Segment Start: Provided material

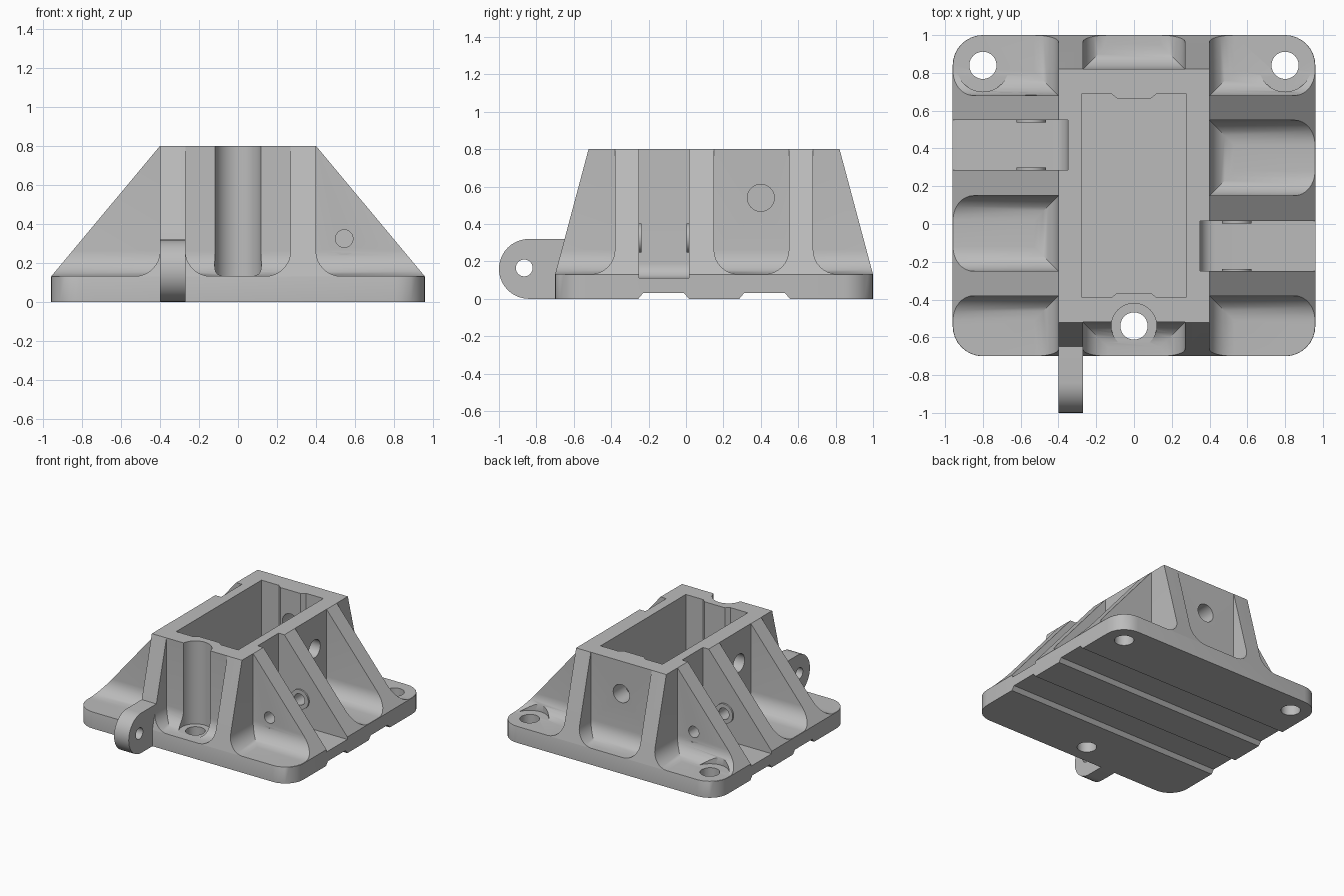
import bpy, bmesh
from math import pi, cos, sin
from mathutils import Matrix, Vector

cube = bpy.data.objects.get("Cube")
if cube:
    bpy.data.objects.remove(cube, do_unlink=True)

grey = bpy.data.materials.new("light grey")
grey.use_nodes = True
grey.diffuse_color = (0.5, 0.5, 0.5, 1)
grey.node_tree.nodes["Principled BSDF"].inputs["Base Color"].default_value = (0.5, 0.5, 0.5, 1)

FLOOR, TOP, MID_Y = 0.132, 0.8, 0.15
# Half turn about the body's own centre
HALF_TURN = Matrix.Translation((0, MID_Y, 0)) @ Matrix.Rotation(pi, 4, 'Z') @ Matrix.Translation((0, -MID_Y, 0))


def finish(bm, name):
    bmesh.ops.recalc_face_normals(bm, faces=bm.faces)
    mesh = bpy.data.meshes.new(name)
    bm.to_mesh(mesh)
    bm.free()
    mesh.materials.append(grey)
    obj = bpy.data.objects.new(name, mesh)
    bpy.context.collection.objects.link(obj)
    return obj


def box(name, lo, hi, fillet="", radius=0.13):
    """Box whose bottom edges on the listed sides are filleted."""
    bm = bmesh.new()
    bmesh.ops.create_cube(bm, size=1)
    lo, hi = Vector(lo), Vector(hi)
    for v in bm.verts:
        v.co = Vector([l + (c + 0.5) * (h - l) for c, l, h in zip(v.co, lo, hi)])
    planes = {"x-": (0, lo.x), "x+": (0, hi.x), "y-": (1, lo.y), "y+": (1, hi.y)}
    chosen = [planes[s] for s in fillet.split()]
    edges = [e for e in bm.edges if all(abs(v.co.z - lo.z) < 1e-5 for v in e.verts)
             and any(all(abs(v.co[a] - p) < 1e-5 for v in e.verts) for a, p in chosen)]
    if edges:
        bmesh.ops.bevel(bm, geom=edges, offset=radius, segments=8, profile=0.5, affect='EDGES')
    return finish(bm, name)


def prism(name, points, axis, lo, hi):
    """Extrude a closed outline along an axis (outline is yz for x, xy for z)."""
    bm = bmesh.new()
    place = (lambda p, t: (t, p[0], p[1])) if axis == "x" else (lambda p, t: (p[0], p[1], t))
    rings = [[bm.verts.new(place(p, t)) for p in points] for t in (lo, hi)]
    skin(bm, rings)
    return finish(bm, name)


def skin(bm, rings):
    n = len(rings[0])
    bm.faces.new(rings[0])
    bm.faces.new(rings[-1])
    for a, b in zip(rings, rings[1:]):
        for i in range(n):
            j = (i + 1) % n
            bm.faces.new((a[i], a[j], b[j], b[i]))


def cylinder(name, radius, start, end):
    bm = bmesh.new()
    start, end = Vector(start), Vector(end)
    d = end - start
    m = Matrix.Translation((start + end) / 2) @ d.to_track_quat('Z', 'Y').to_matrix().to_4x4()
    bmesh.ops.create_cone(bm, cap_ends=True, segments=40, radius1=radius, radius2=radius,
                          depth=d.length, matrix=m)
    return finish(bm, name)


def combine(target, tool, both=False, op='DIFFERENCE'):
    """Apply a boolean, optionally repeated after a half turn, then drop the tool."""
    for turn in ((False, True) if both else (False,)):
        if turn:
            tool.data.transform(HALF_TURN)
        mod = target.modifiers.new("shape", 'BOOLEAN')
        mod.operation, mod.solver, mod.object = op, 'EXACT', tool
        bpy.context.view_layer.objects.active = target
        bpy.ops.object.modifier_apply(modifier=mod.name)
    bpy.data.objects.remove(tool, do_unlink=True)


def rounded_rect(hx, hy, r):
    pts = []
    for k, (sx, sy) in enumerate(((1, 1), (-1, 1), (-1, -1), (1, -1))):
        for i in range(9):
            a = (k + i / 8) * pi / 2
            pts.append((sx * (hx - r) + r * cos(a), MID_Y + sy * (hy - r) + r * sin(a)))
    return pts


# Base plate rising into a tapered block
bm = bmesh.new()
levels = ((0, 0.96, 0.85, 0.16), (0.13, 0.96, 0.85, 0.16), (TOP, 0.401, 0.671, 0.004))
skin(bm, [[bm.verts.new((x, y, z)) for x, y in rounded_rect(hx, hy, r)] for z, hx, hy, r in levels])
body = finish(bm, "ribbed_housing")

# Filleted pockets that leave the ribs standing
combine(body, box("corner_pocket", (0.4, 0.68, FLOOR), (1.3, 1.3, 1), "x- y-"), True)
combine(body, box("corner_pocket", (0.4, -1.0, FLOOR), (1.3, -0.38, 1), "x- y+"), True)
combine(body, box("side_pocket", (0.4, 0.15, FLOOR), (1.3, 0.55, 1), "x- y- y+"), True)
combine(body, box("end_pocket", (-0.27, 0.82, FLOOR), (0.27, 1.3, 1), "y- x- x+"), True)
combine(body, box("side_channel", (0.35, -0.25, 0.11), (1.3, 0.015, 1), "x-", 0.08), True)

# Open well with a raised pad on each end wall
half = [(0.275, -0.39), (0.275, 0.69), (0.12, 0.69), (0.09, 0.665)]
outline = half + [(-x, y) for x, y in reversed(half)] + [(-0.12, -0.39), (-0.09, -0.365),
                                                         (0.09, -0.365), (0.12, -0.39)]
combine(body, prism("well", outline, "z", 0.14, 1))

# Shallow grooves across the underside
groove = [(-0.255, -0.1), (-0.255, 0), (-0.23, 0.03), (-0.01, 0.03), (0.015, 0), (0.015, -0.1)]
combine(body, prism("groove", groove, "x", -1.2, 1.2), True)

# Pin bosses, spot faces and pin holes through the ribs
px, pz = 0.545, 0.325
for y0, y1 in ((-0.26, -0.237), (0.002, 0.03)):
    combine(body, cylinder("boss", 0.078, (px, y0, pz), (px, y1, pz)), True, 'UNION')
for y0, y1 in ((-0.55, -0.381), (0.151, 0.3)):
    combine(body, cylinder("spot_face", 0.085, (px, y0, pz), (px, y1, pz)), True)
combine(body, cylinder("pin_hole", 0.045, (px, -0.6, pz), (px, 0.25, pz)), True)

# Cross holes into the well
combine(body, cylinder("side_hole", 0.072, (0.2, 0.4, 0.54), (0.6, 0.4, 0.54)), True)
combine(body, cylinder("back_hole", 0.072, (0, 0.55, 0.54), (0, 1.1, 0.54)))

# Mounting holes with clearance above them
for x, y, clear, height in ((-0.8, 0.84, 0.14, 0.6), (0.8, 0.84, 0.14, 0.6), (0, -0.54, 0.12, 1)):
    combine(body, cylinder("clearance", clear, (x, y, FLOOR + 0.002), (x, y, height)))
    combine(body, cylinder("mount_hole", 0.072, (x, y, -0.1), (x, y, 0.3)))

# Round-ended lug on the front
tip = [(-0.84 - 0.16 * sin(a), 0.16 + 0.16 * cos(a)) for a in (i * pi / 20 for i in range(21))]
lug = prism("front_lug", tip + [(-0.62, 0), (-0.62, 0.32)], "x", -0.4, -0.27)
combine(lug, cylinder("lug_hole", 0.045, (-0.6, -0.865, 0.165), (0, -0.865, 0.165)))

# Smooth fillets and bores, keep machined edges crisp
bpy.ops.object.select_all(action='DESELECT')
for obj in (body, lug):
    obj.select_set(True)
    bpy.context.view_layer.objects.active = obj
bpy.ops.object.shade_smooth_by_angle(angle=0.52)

Segment End: Provided material

_Your task_
The answer must be an exact copy of the records above, with the pictures left out.

_Exercise solution_
import bpy, bmesh
from math import pi, cos, sin
from mathutils import Matrix, Vector

cube = bpy.data.objects.get("Cube")
if cube:
    bpy.data.objects.remove(cube, do_unlink=True)

grey = bpy.data.materials.new("light grey")
grey.use_nodes = True
grey.diffuse_color = (0.5, 0.5, 0.5, 1)
grey.node_tree.nodes["Principled BSDF"].inputs["Base Color"].default_value = (0.5, 0.5, 0.5, 1)

FLOOR, TOP, MID_Y = 0.132, 0.8, 0.15
# Half turn about the body's own centre
HALF_TURN = Matrix.Translation((0, MID_Y, 0)) @ Matrix.Rotation(pi, 4, 'Z') @ Matrix.Translation((0, -MID_Y, 0))


def finish(bm, name):
    bmesh.ops.recalc_face_normals(bm, faces=bm.faces)
    mesh = bpy.data.meshes.new(name)
    bm.to_mesh(mesh)
    bm.free()
    mesh.materials.append(grey)
    obj = bpy.data.objects.new(name, mesh)
    bpy.context.collection.objects.link(obj)
    return obj


def box(name, lo, hi, fillet="", radius=0.13):
    """Box whose bottom edges on the listed sides are filleted."""
    bm = bmesh.new()
    bmesh.ops.create_cube(bm, size=1)
    lo, hi = Vector(lo), Vector(hi)
    for v in bm.verts:
        v.co = Vector([l + (c + 0.5) * (h - l) for c, l, h in zip(v.co, lo, hi)])
    planes = {"x-": (0, lo.x), "x+": (0, hi.x), "y-": (1, lo.y), "y+": (1, hi.y)}
    chosen = [planes[s] for s in fillet.split()]
    edges = [e for e in bm.edges if all(abs(v.co.z - lo.z) < 1e-5 for v in e.verts)
             and any(all(abs(v.co[a] - p) < 1e-5 for v in e.verts) for a, p in chosen)]
    if edges:
        bmesh.ops.bevel(bm, geom=edges, offset=radius, segments=8, profile=0.5, affect='EDGES')
    return finish(bm, name)


def prism(name, points, axis, lo, hi):
    """Extrude a closed outline along an axis (outline is yz for x, xy for z)."""
    bm = bmesh.new()
    place = (lambda p, t: (t, p[0], p[1])) if axis == "x" else (lambda p, t: (p[0], p[1], t))
    rings = [[bm.verts.new(place(p, t)) for p in points] for t in (lo, hi)]
    skin(bm, rings)
    return finish(bm, name)


def skin(bm, rings):
    n = len(rings[0])
    bm.faces.new(rings[0])
    bm.faces.new(rings[-1])
    for a, b in zip(rings, rings[1:]):
        for i in range(n):
            j = (i + 1) % n
            bm.faces.new((a[i], a[j], b[j], b[i]))


def cylinder(name, radius, start, end):
    bm = bmesh.new()
    start, end = Vector(start), Vector(end)
    d = end - start
    m = Matrix.Translation((start + end) / 2) @ d.to_track_quat('Z', 'Y').to_matrix().to_4x4()
    bmesh.ops.create_cone(bm, cap_ends=True, segments=40, radius1=radius, radius2=radius,
                          depth=d.length, matrix=m)
    return finish(bm, name)


def combine(target, tool, both=False, op='DIFFERENCE'):
    """Apply a boolean, optionally repeated after a half turn, then drop the tool."""
    for turn in ((False, True) if both else (False,)):
        if turn:
            tool.data.transform(HALF_TURN)
        mod = target.modifiers.new("shape", 'BOOLEAN')
        mod.operation, mod.solver, mod.object = op, 'EXACT', tool
        bpy.context.view_layer.objects.active = target
        bpy.ops.object.modifier_apply(modifier=mod.name)
    bpy.data.objects.remove(tool, do_unlink=True)


def rounded_rect(hx, hy, r):
    pts = []
    for k, (sx, sy) in enumerate(((1, 1), (-1, 1), (-1, -1), (1, -1))):
        for i in range(9):
            a = (k + i / 8) * pi / 2
            pts.append((sx * (hx - r) + r * cos(a), MID_Y + sy * (hy - r) + r * sin(a)))
    return pts


# Base plate rising into a tapered block
bm = bmesh.new()
levels = ((0, 0.96, 0.85, 0.16), (0.13, 0.96, 0.85, 0.16), (TOP, 0.401, 0.671, 0.004))
skin(bm, [[bm.verts.new((x, y, z)) for x, y in rounded_rect(hx, hy, r)] for z, hx, hy, r in levels])
body = finish(bm, "ribbed_housing")

# Filleted pockets that leave the ribs standing
combine(body, box("corner_pocket", (0.4, 0.68, FLOOR), (1.3, 1.3, 1), "x- y-"), True)
combine(body, box("corner_pocket", (0.4, -1.0, FLOOR), (1.3, -0.38, 1), "x- y+"), True)
combine(body, box("side_pocket", (0.4, 0.15, FLOOR), (1.3, 0.55, 1), "x- y- y+"), True)
combine(body, box("end_pocket", (-0.27, 0.82, FLOOR), (0.27, 1.3, 1), "y- x- x+"), True)
combine(body, box("side_channel", (0.35, -0.25, 0.11), (1.3, 0.015, 1), "x-", 0.08), True)

# Open well with a raised pad on each end wall
half = [(0.275, -0.39), (0.275, 0.69), (0.12, 0.69), (0.09, 0.665)]
outline = half + [(-x, y) for x, y in reversed(half)] + [(-0.12, -0.39), (-0.09, -0.365),
                                                         (0.09, -0.365), (0.12, -0.39)]
combine(body, prism("well", outline, "z", 0.14, 1))

# Shallow grooves across the underside
groove = [(-0.255, -0.1), (-0.255, 0), (-0.23, 0.03), (-0.01, 0.03), (0.015, 0), (0.015, -0.1)]
combine(body, prism("groove", groove, "x", -1.2, 1.2), True)

# Pin bosses, spot faces and pin holes through the ribs
px, pz = 0.545, 0.325
for y0, y1 in ((-0.26, -0.237), (0.002, 0.03)):
    combine(body, cylinder("boss", 0.078, (px, y0, pz), (px, y1, pz)), True, 'UNION')
for y0, y1 in ((-0.55, -0.381), (0.151, 0.3)):
    combine(body, cylinder("spot_face", 0.085, (px, y0, pz), (px, y1, pz)), True)
combine(body, cylinder("pin_hole", 0.045, (px, -0.6, pz), (px, 0.25, pz)), True)

# Cross holes into the well
combine(body, cylinder("side_hole", 0.072, (0.2, 0.4, 0.54), (0.6, 0.4, 0.54)), True)
combine(body, cylinder("back_hole", 0.072, (0, 0.55, 0.54), (0, 1.1, 0.54)))

# Mounting holes with clearance above them
for x, y, clear, height in ((-0.8, 0.84, 0.14, 0.6), (0.8, 0.84, 0.14, 0.6), (0, -0.54, 0.12, 1)):
    combine(body, cylinder("clearance", clear, (x, y, FLOOR + 0.002), (x, y, height)))
    combine(body, cylinder("mount_hole", 0.072, (x, y, -0.1), (x, y, 0.3)))

# Round-ended lug on the front
tip = [(-0.84 - 0.16 * sin(a), 0.16 + 0.16 * cos(a)) for a in (i * pi / 20 for i in range(21))]
lug = prism("front_lug", tip + [(-0.62, 0), (-0.62, 0.32)], "x", -0.4, -0.27)
combine(lug, cylinder("lug_hole", 0.045, (-0.6, -0.865, 0.165), (0, -0.865, 0.165)))

# Smooth fillets and bores, keep machined edges crisp
bpy.ops.object.select_all(action='DESELECT')
for obj in (body, lug):
    obj.select_set(True)
    bpy.context.view_layer.objects.active = obj
bpy.ops.object.shade_smooth_by_angle(angle=0.52)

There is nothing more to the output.